MANILA, Philippines — The research units of Fitch and Moody’s Groups sees the Bangko Sentral ng Pilipinas (BSP) delivering more rate hikes until December to tame inflation and stabilize the peso.

In a report, Fitch Solutions Country Risk & Industry Research said the BSP is expected to hike in tandem with the US Federal Reserve to safeguard external stability

“Over the coming months, we expect that the elevated inflationary backdrop and a continued hawkish US Fed will prompt the BSP to tighten its monetary policy setting further,” Fitch Solutions said.

With the US Fed likely to hike interest rates by a further 75 basis points after another jumbo 75-basis-point increase on Sept. 21, Fitch Solutions now expects the BSP to raise the benchmark interest rate to five percent instead of 4.50 percent by end-2022.

The BSP has so far raised interest rates by 225 basis points,  bringing the overnight reverse repurchase rate to 4.25 percent from an all-time low of two percent.

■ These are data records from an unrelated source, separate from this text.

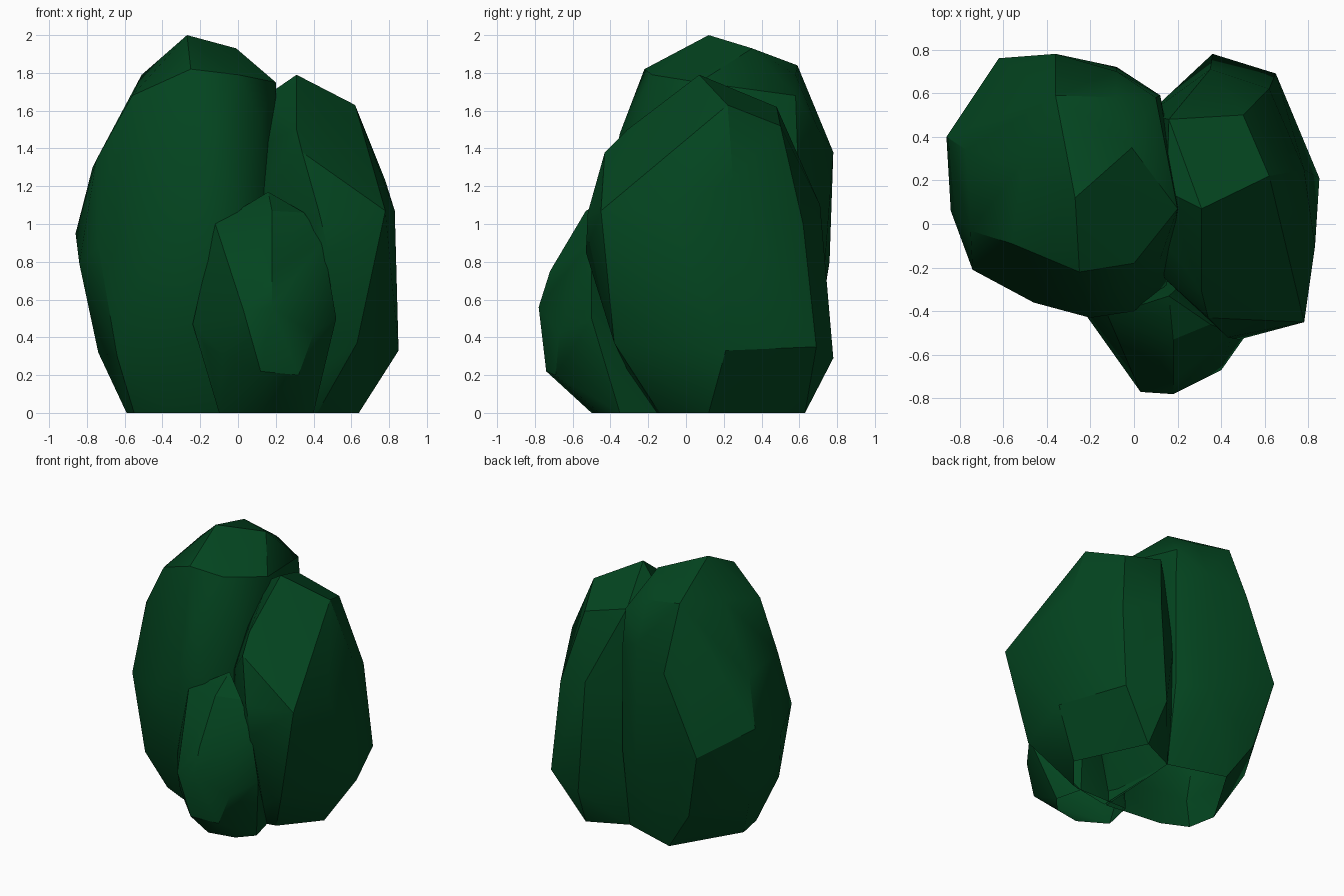
import bpy, bmesh, math

leaf = bpy.data.materials.new("dark green leaves")
leaf.diffuse_color = (0.001, 0.059, 0.014, 1)


def lobe(name, points):
    """Faceted clump: convex hull around a few corner points, open underneath."""
    bm = bmesh.new()
    for p in points:
        bm.verts.new(p)
    res = bmesh.ops.convex_hull(bm, input=bm.verts)
    junk = {g for g in res["geom_interior"] + res["geom_unused"]
            if isinstance(g, bmesh.types.BMVert)}
    bmesh.ops.delete(bm, geom=list(junk), context='VERTS')
    bmesh.ops.recalc_face_normals(bm, faces=bm.faces)
    base = [f for f in bm.faces if all(v.co.z < 0.001 for v in f.verts)]
    bmesh.ops.delete(bm, geom=base, context='FACES')
    mesh = bpy.data.meshes.new(name)
    bm.to_mesh(mesh)
    bm.free()
    mesh.materials.append(leaf)
    ob = bpy.data.objects.new(name, mesh)
    bpy.context.collection.objects.link(ob)
    bpy.ops.object.select_all(action='DESELECT')
    ob.select_set(True)
    bpy.context.view_layer.objects.active = ob
    bpy.ops.object.shade_smooth_by_angle(angle=math.radians(30))


# tall left clump, crown down to base
lobe("left_clump", [
    (-.27, .12, 2), (-.01, .35, 1.93), (-.36, .59, 1.84), (-.2, .43, 1.89),
    (-.08, .58, 1.79), (.1, .58, 1.68), (-.51, .28, 1.79), (-.25, -.22, 1.82),
    (0, -.18, 1.79), (.2, .07, 1.75), (-.56, -.09, 1.68), (.12, -.16, 1.55),
    (-.13, -.35, 1.48), (-.77, .34, 1.3), (-.75, -.03, 1.34), (-.36, .78, 1.38),
    (-.08, .7, 1.5), (.12, .59, 1.4), (.12, .59, .6), (-.62, .76, .8),
    (-.86, .4, .95), (-.84, .06, .79), (-.74, -.21, .88), (-.46, -.36, .9),
    (-.2, -.43, 1.1), (0, -.4, 1.1), (.22, .1, 1), (.15, -.28, .9),
    (-.08, .72, .58), (-.74, .3, .32), (-.64, -.2, .3), (-.1, -.4, .4),
    (-.5, .68, .3), (-.59, .15, 0), (-.55, -.06, 0), (-.36, -.15, 0),
    (.08, -.2, 0), (.12, .5, 0), (-.3, .63, 0)])

# right clump
lobe("right_clump", [
    (.31, .07, 1.79), (.62, .22, 1.63), (.5, .5, 1.52), (.16, .48, 1.62),
    (.15, .15, 1.68), (.12, -.05, 1.42), (.14, -.25, 1.15), (.31, -.31, 1.5),
    (.34, -.43, 1.38), (.78, .25, 1.23), (.78, -.45, 1.07), (.43, -.52, 1.06),
    (.83, -.1, 1.07), (.48, -.53, .85), (.62, .62, 1.0), (.35, .71, 1.1),
    (.85, .21, .33), (.65, .69, .35), (.36, .78, .29), (.63, -.38, .37),
    (.35, -.4, .5), (.06, .5, 1), (.08, .5, .3), (.05, 0, .7),
    (.64, .12, 0), (.42, -.14, 0), (.1, -.2, 0), (.12, .5, 0), (.4, .63, 0)])

# small front clump
lobe("front_clump", [
    (.16, -.33, 1.17), (.35, -.46, 1.06), (-.12, -.42, 1.0), (.18, -.53, 1.07),
    (.45, -.5, .91), (-.12, -.46, .82), (.18, -.72, .75), (.18, -.78, .56),
    (.03, -.77, .54), (.4, -.67, .42), (.52, -.5, .5), (-.24, -.39, .47),
    (-.17, -.46, .35), (-.08, -.58, .31), (.12, -.74, .22), (.32, -.69, .2),
    (.4, -.35, 0), (.3, -.46, 0), (.1, -.5, 0), (-.1, -.38, 0),
    (-.05, -.15, 0), (.35, -.15, 0), (.15, -.25, .6)])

It sees inflation remaining elevated in the Philippines over the coming months, and average 5.6 percent as it breached the BSP target of two to four percent, averaging 4.9 percent between January and August.

“We expect the central bank to tighten monetary policy further to anchor inflation expectations,” it said.

Furthermore, it said the peso has also come under significant pressure as a result of tightening credit conditions globally.

“So far, the BSP has continued to lag behind the Fed’s tightening cycle, causing the peso to weaken substantially against the dollar,” Fitch Solutions said.

If the BSP chooses to stand pat in subsequent meetings as the US Fed continues to hike, Fitch Solutions warned that real interest rate differentials could widen in favor of the US and trigger capital outflows, exacerbating downside volatility for the peso.

The peso has depreciated by more than 14 percent to hit an all-time low of 58.50 to $1 last Friday from the end-2021 level of 50.999 to $1.

Fitch Solutions said the country’s strong economic recovery would provide more room for the BSP to normalize its monetary policy.